With China increasingly integrated with the world, which is itself increasingly globalised, this should not be a question. Yet the preservation of Tibetan culture including its local language is often used as an excuse by some in the West to deny Tibetans the right to economic growth and better lives.
Their desire to keep Tibetan culture preserved in aspic does a disservice to the Tibetan people, who, like their counterparts elsewhere, have the right to higher living standards that can only be obtained through local economic development. That explains why the work report that the government of the Tibet autonomous region delivered to the local people’s congress on last week makes it imperative for Tibet to open wider to the outside world.
By better cooperating with provinces and cities elsewhere in the country and further opening up to the outside world through cooperation with Belt and Road countries, the autonomous region would be able to attract more investment and maintain the momentum of its rapid economic growth.
Tibet would not have achieved the 10 per cent of economic growth in 2018 without its cooperation with other provinces and cities, and without the 49 billion yuan (Bt230 billion) tourism revenue, an increase of 31.5 per cent over that of 2017.

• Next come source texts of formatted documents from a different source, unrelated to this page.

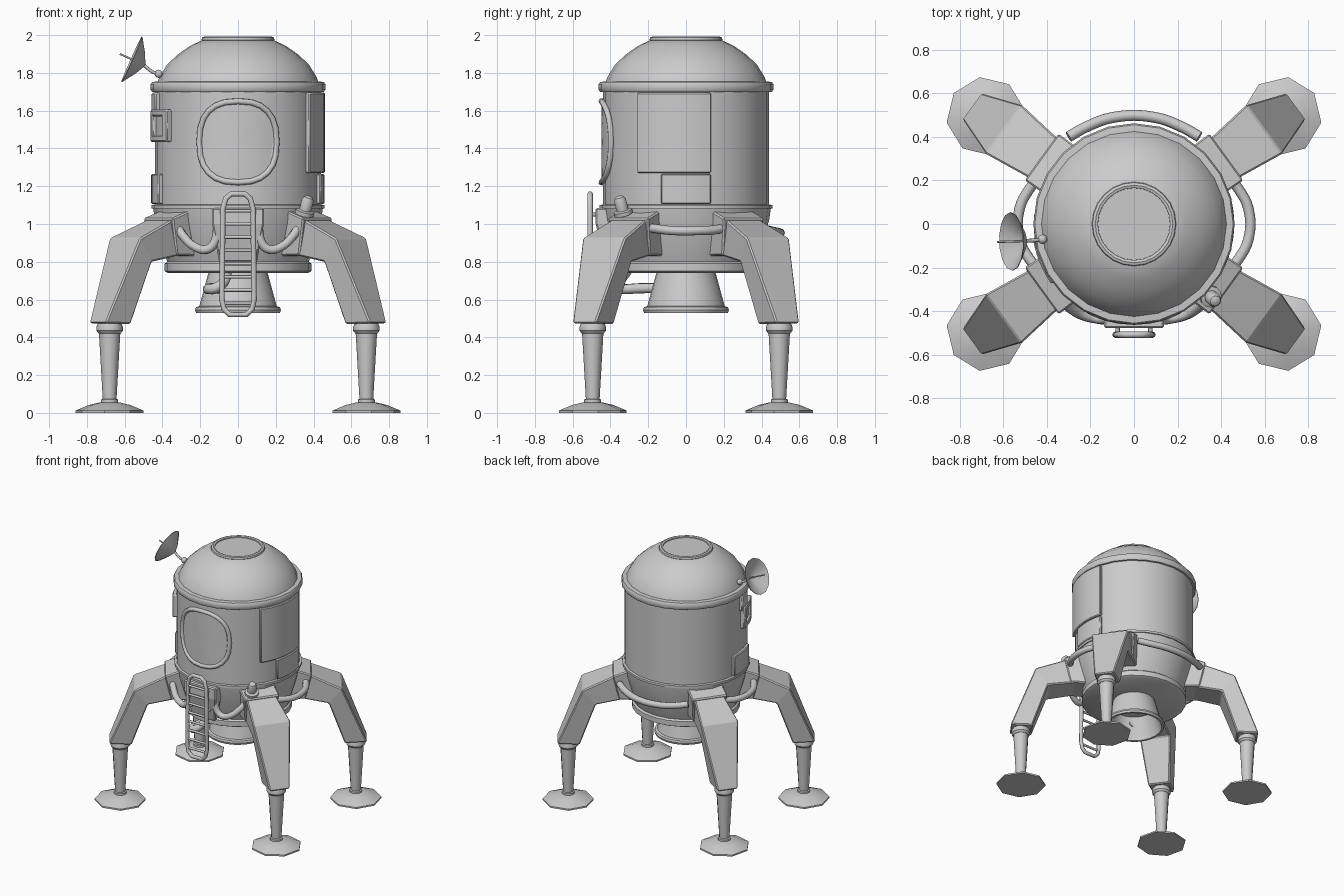
import bpy, bmesh, math
from mathutils import Vector, Matrix

if "Cube" in bpy.data.objects:
    bpy.data.objects.remove(bpy.data.objects["Cube"])


def finish(name, bm, smooth=35, bevel=0):
    bmesh.ops.remove_doubles(bm, verts=bm.verts, dist=1e-5)
    bmesh.ops.recalc_face_normals(bm, faces=bm.faces)
    me = bpy.data.meshes.new(name)
    bm.to_mesh(me)
    bm.free()
    ob = bpy.data.objects.new(name, me)
    bpy.context.collection.objects.link(ob)
    bpy.ops.object.select_all(action='DESELECT')
    ob.select_set(True)
    bpy.context.view_layer.objects.active = ob
    if smooth:
        bpy.ops.object.shade_smooth_by_angle(angle=math.radians(smooth))
    if bevel:
        m = ob.modifiers.new("bevel", 'BEVEL')
        m.width, m.segments = bevel, 1
    return ob


def loft(name, rings, caps=True, closed=False, **kw):
    bm = bmesh.new()
    vs = [[bm.verts.new(p) for p in r] for r in rings]
    n = len(rings[0])
    pairs = list(zip(vs, vs[1:])) + ([(vs[-1], vs[0])] if closed else [])
    for a, b in pairs:
        for i in range(n):
            j = (i + 1) % n
            bm.faces.new((a[i], a[j], b[j], b[i]))
    if caps and not closed:
        bm.faces.new(vs[0])
        bm.faces.new(vs[-1])
    return finish(name, bm, **kw)


def lathe(name, prof, n=24, mat=Matrix(), phase=0, **kw):
    rings = [[mat @ Vector((r * math.cos(phase + math.tau * i / n),
                            r * math.sin(phase + math.tau * i / n), z))
              for i in range(n)] for r, z in prof]
    return loft(name, rings, **kw)


def tube(name, pts, r, cyclic=False, smooth_path=True):
    cu = bpy.data.curves.new(name, 'CURVE')
    cu.dimensions = '3D'
    cu.bevel_depth, cu.bevel_resolution, cu.resolution_u = r, 2, 4
    cu.use_fill_caps = True
    sp = cu.splines.new('BEZIER' if smooth_path else 'POLY')
    if smooth_path:
        sp.bezier_points.add(len(pts) - 1)
        for b, p in zip(sp.bezier_points, pts):
            b.co = p
            b.handle_left_type = b.handle_right_type = 'AUTO'
    else:
        sp.points.add(len(pts) - 1)
        for b, p in zip(sp.points, pts):
            b.co = (*p, 1)
    sp.use_cyclic_u = cyclic
    ob = bpy.data.objects.new(name, cu)
    bpy.context.collection.objects.link(ob)
    return ob


def plate(name, a0, a1, z0, z1, r1=0.46, r0=0.425, n=6):
    # curved slab lying on the hull, angles in degrees
    rings = []
    for i in range(n + 1):
        a = math.radians(a0 + (a1 - a0) * i / n)
        c, s = math.cos(a), math.sin(a)
        rings.append([(r * c, r * s, z) for r, z in
                      ((r0, z0), (r1, z0), (r1, z1), (r0, z1))])
    return loft(name, rings, bevel=0.006)


# Hull, dome and rings
lathe("cabin_hull", [(.44, 1.09), (.44, 1.72)])
lathe("lower_hull", [(.36, .77), (.375, .80), (.44, 1.02), (.45, 1.09)])
lathe("waist_ring", [(.43, 1.08), (.457, 1.082), (.457, 1.1), (.43, 1.105)])
lathe("base_ring", [(.37, .74), (.388, .75), (.388, .79), (.37, .805)])
lathe("shoulder_ring", [(.43, 1.70), (.455, 1.70), (.462, 1.71), (.462, 1.74), (.455, 1.752), (.42, 1.755)])
lathe("dome", [(.43, 1.74), (.415, 1.78), (.375, 1.845), (.315, 1.9), (.25, 1.945), (.18, 1.977)])
lathe("hatch_rim", [(.185, 1.965), (.193, 1.975), (.19, 1.988), (.178, 1.992), (.166, 1.988), (.164, 1.965)], closed=True)
lathe("hatch_cover", [(.17, 1.95), (.17, 1.98)])

# Engine bell, hollow below
lathe("engine_bell", [(.15, .76), (.16, .73), (.205, .565), (.222, .56), (.227, .545), (.222, .53),
                      (.205, .53), (.15, .70), (.02, .72)])

# Front window: rounded outline wrapped on the hull
def on_hull(x, z, r):
    return Vector((x, -math.sqrt(r * r - x * x), z))

def outline(k, r, n=24):
    pts = []
    for i in range(n):
        a = math.tau * i / n
        c, s = math.cos(a), math.sin(a)
        x = math.copysign(abs(c) ** .8, c) * .205 * k
        z = math.copysign(abs(s) ** .8, s) * .215 * k
        pts.append(on_hull(x, 1.435 + z, r))
    return pts

tube("window_frame", outline(1, .447), .016, True, False)
loft("window_glass", [outline(k, .448) for k in (1, .75, .5, .25, .02)])

# Hull panels
plate("right_panel", -34.5, 17, 1.27, 1.695, n=10)
plate("right_lower_panel", -17, 17, 1.105, 1.265, r1=.457)
plate("left_upper_panel", 186, 198, 1.58, 1.695)
plate("left_lower_panel", 174, 204, 1.105, 1.265)

# Left side port: frame of four slabs with a recessed pane
plate("port_frame_top", 188, 216, 1.57, 1.605, r1=.468)
plate("port_frame_bottom", 188, 216, 1.435, 1.47, r1=.468)
plate("port_frame_left", 188, 194, 1.435, 1.605, r1=.468, n=2)
plate("port_frame_right", 210, 216, 1.435, 1.605, r1=.468, n=2)
plate("port_pane", 190, 214, 1.45, 1.59, r1=.447)

# Four legs on the diagonals
ANG = math.radians(36)
for sx in (-1, 1):
    for sy in (-1, 1):
        tag = ("front" if sy < 0 else "back") + ("_left" if sx < 0 else "_right")
        u = Vector((sx * math.cos(ANG), sy * math.sin(ANG), 0))
        t = Vector((-u.y, u.x, 0))

        def ring(top, bottom):
            (d0, z0, w0), (d1, z1, w1) = top, bottom
            return [u * d + t * w + Vector((0, 0, z)) for d, w, z in
                    ((d0, w0, z0), (d0, -w0, z0), (d1, -w1, z1), (d1, w1, z1))]

        loft(tag + "_leg_mount", [ring((.37, 1.085, .13), (.34, .83, .11)),
                                  ring((.525, 1.03, .133), (.48, .835, .11))],
             smooth=0, bevel=.008)
        loft(tag + "_leg_arm", [ring((.46, 1.045, .105), (.42, .84, .10)),
                                ring((.74, .925, .14), (.645, .80, .115)),
                                ring((.92, .475, .075), (.76, .47, .082))],
             smooth=0, bevel=.008)
        foot = Matrix.Translation(u * .84)
        lathe(tag + "_leg_collar", [(.06, .48), (.07, .455), (.07, .435), (.058, .42)], 12, foot)
        lathe(tag + "_leg_strut", [(.057, .43), (.036, .065)], 12, foot)
        lathe(tag + "_ankle_ring", [(.036, .075), (.045, .07), (.045, .05)], 12, foot)
        lathe(tag + "_foot_pad", [(.182, 0), (.182, .012), (.11, .042), (.05, .056)], 8, foot,
              math.atan2(u.y, u.x), smooth=20)

# Hoses between the legs
tube("back_hose", [(-.30, .40, .98), (-.22, .445, .965), (-.09, .49, .955), (.09, .49, .955),
                   (.22, .445, .965), (.30, .40, .98)], .025)
for s, side in ((-1, "left"), (1, "right")):
    tube(side + "_hose", [(s * .43, -.22, .985), (s * .48, -.16, .975), (s * .525, -.07, .965),
                          (s * .525, .07, .965), (s * .48, .16, .97), (s * .43, .22, .985)], .024)
    tube(side + "_front_hose", [(s * .32, -.36, .98), (s * .285, -.39, .93), (s * .23, -.42, .88),
                                (s * .165, -.435, .865), (s * .125, -.44, .90), (s * .11, -.44, .97)], .024)

# Fuel pipe to the engine
tube("fuel_pipe", [(-.06, -.30, .77), (-.07, -.35, .70), (-.12, -.375, .66), (-.155, -.34, .655),
                   (-.14, -.24, .66), (-.10, -.13, .66)], .028)

# Ladder with its bracket
loft("ladder_bracket", [[(x, y, z) for x, y in ((-w, -.40), (w, -.40), (w, f), (-w, f))]
                        for w, f, z in ((.10, -.43, .80), (.137, -.478, 1.0), (.137, -.478, 1.085))],
     smooth=0, bevel=.008)
rail = [(.085, .60), (.08, 1.08), (.065, 1.135), (.035, 1.16), (-.035, 1.16), (-.065, 1.135),
        (-.08, 1.08), (-.085, .60), (-.075, .55), (-.045, .52), (.045, .52), (.075, .55)]
tube("ladder_rail", [(x, -.508, z) for x, z in rail], .0145, True, False)
for i in range(8):
    z = .58 + i * .07
    tube(f"ladder_rung_{i}", [(-.082, -.508, z), (.082, -.508, z)], .009, False, False)
for z in (.90, 1.05):
    for x in (-.075, .075):
        tube("ladder_standoff", [(x, -.44, z), (x, -.508, z)], .01, False, False)

# Thruster knob on the front right leg
knob = Matrix.Translation((.35, -.33, 1.05)) @ Matrix.Rotation(math.radians(20), 4, (.7, .7, 0))
lathe("leg_knob", [(.05, 0), (.05, .02), (.032, .025), (.032, .08), (.024, .097), (.01, .104)], 12, knob)

# Dish antenna on the upper left
axis = Vector((-.912, -.03, .41)).normalized()
rim = Vector((-.562, -.08, 1.872))
dish = Matrix.Translation(rim) @ axis.to_track_quat('Z', 'Y').to_matrix().to_4x4()
lathe("dish", [(.008, -.075), (.06, -.05), (.134, -.002), (.134, .002), (.06, -.043), (.005, -.066)], 14, dish)
apex = rim - axis * .07
tube("dish_feed", [apex, rim + axis * .07], .005, False, False)
tube("dish_arm", [apex + axis * .01, (-.455, -.075, 1.805), (-.40, -.07, 1.79)], .009, False, False)
bm = bmesh.new()
bmesh.ops.create_uvsphere(bm, u_segments=10, v_segments=6, radius=.022,
                          matrix=Matrix.Translation((-.42, -.07, 1.795)))
finish("dish_joint", bm)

As far as the development of Tibet is concerned, how to achieve a balance between the preservation of its traditional Tibetan culture and improving the living standards of local Tibetans through rapid economic growth is always a concern.
But preservation of traditional Tibetan culture should not mean keeping the region underdeveloped forever and neither should it mean denying Tibetans access to higher living standards and a modern lifestyle.

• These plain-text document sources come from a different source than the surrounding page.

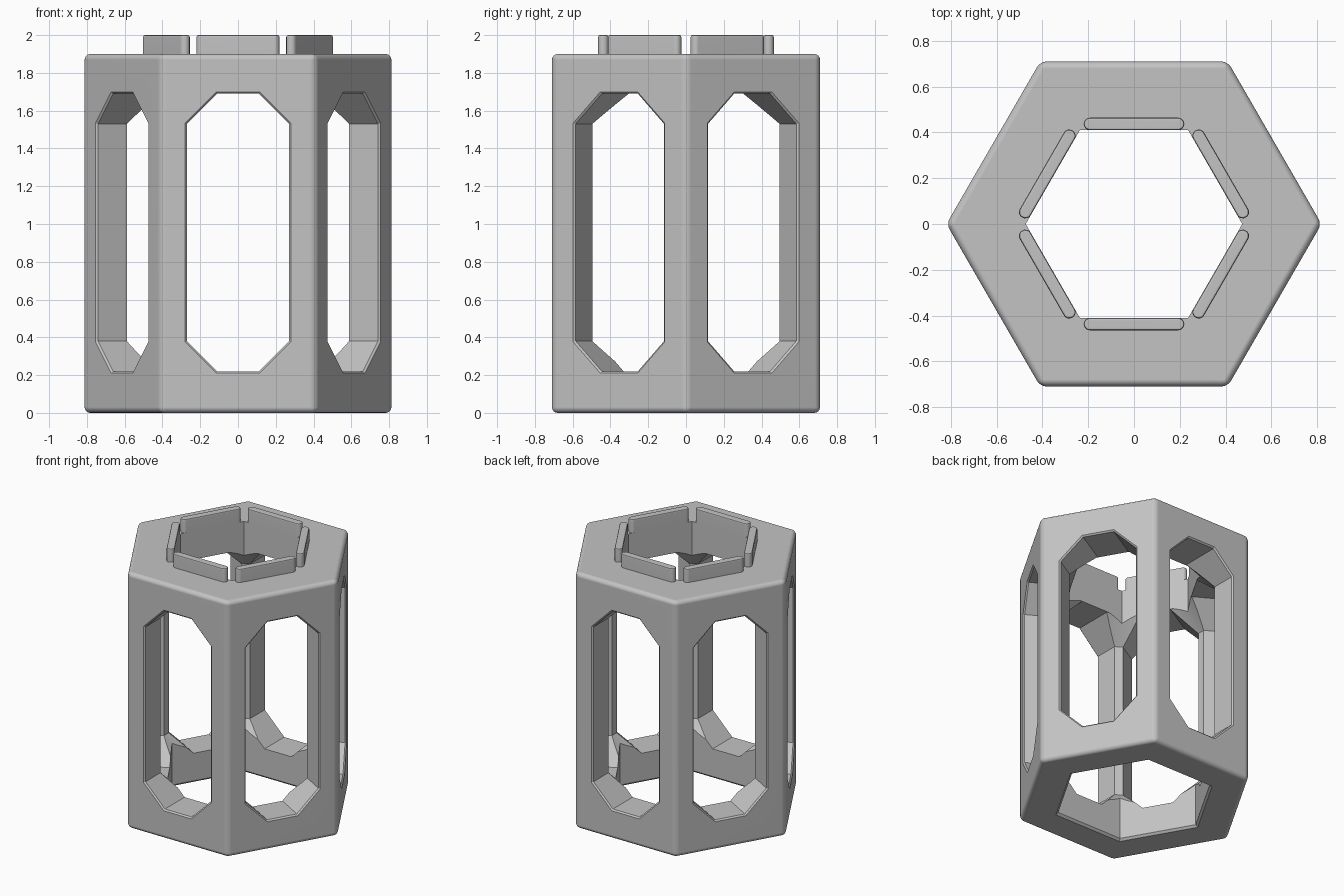
import bpy, bmesh, math
from mathutils import Matrix

if "Cube" in bpy.data.objects:
    bpy.data.objects.remove(bpy.data.objects["Cube"])

APOTHEM, HEIGHT = 0.71, 1.90
COS30 = math.cos(math.pi / 6)

grey = bpy.data.materials.new("light grey")
grey.diffuse_color = (0.55, 0.55, 0.55, 1)
grey.use_nodes = True
grey.node_tree.nodes["Principled BSDF"].inputs["Base Color"].default_value = grey.diffuse_color


def loft(name, rings):
    """Closed solid through rings with equal point counts."""
    bm = bmesh.new()
    loops = [[bm.verts.new(p) for p in ring] for ring in rings]
    n = len(loops[0])
    for a, b in zip(loops, loops[1:]):
        for i in range(n):
            j = (i + 1) % n
            bm.faces.new((a[i], a[j], b[j], b[i]))
    bm.faces.new(loops[0][::-1])
    bm.faces.new(loops[-1])
    bmesh.ops.recalc_face_normals(bm, faces=bm.faces[:])
    mesh = bpy.data.meshes.new(name)
    bm.to_mesh(mesh)
    bm.free()
    mesh.materials.append(grey)
    obj = bpy.data.objects.new(name, mesh)
    bpy.context.collection.objects.link(obj)
    return obj


def circle(radius, z, n):
    return [(radius * math.cos(math.tau * i / n),
             radius * math.sin(math.tau * i / n), z) for i in range(n)]


def hexagon(apothem, z):
    return circle(apothem / COS30, z, 6)


def activate(obj):
    bpy.ops.object.select_all(action='DESELECT')
    bpy.context.view_layer.objects.active = obj
    obj.select_set(True)


def cut(target, cutter):
    activate(target)
    mod = target.modifiers.new("cut", 'BOOLEAN')
    mod.operation, mod.solver, mod.object = 'DIFFERENCE', 'EXACT', cutter
    bpy.ops.object.modifier_apply(modifier=mod.name)
    bpy.data.objects.remove(cutter)


def smooth(obj):
    activate(obj)
    bpy.ops.object.shade_smooth_by_angle(angle=math.radians(28))
    mod = obj.modifiers.new("even shading", 'WEIGHTED_NORMAL')
    mod.keep_sharp = True


def octagon(depth, grow):
    """Tall window outline at a distance along -y."""
    w, lo, hi, c = 0.27 + grow, 0.22 - grow, 1.69 + grow, 0.16 + 0.6 * grow
    pts = [(-w + c, lo), (w - c, lo), (w, lo + c), (w, hi - c),
           (w - c, hi), (-w + c, hi), (-w, hi - c), (-w, lo + c)]
    return [(x, -depth, z) for x, z in pts]


def stadium(half, r, z, n=8):
    """Rounded bar outline centred on the bore edge at the front."""
    pts = []
    for side in (0, 1):
        for i in range(n + 1):
            a = -math.pi / 2 + math.pi * (side + i / n)
            cx = half if side == 0 else -half
            pts.append((cx + r * math.cos(a), -0.4375 + r * math.sin(a), z))
    return pts


# Hexagonal body with rounded outer edges
body = loft("lantern_body", [hexagon(APOTHEM, 0), hexagon(APOTHEM, HEIGHT)])
activate(body)
bev = body.modifiers.new("round", 'BEVEL')
bev.width, bev.segments = 0.03, 4
bpy.ops.object.modifier_apply(modifier=bev.name)

# Hollow: round chamber with tapered ends, narrow top bore, wider bottom socket
cut(body, loft("chamber_cutter", [circle(r, z, 72) for r, z in
                                  ((0.45, 0.22), (0.59, 0.38), (0.59, 1.53), (0.43, 1.69))]))
cut(body, loft("top_bore_cutter", [hexagon(0.41, 1.2), hexagon(0.41, 2.1)]))
cut(body, loft("socket_cutter", [hexagon(0.495, -0.01), hexagon(0.47, 0.015),
                                 hexagon(0.47, 0.8)]))

# Six windows with a slim chamfer on the outer rim
for k in range(6):
    window = loft("window_cutter", [octagon(0.2, 0), octagon(APOTHEM - 0.01, 0),
                                    octagon(APOTHEM + 0.02, 0.03)])
    window.data.transform(Matrix.Rotation(math.radians(60 * k), 4, 'Z'))
    cut(body, window)
smooth(body)

# Six rounded locating tabs around the top bore
for k in range(6):
    tab = loft(f"top_tab_{k + 1}", [stadium(0.1925, 0.0275, HEIGHT),
                                    stadium(0.1925, 0.0275, 1.99),
                                    stadium(0.1925, 0.0245, 1.997),
                                    stadium(0.1925, 0.0175, 2.0)])
    tab.data.transform(Matrix.Rotation(math.radians(60 * k), 4, 'Z'))
    smooth(tab)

Without economic growth, Tibet would have no money to preserve its ancient monasteries and it would be unable to provide for those lamas living in the heritage buildings. Without increased revenue, Tibet would not have money to protect its natural environment.
The local government invested 10.7 billion yuan in improving and protecting the local environment by planting trees on the vast plateau in 2018. It has also established several state-level nature reserves to protect the local environment.
Tibetan culture is not frozen in time. Like any living culture, the traditional culture of Tibet has been handed down from generation to generation, and the legacy of the past is now part of modern Tibetan culture, which is oriented toward the future and the rest of the world. A culture can only remain vital by keeping up with the times; otherwise, as some in the West seem to want for Tibet, it becomes merely a curiosity show of how people lived in the past.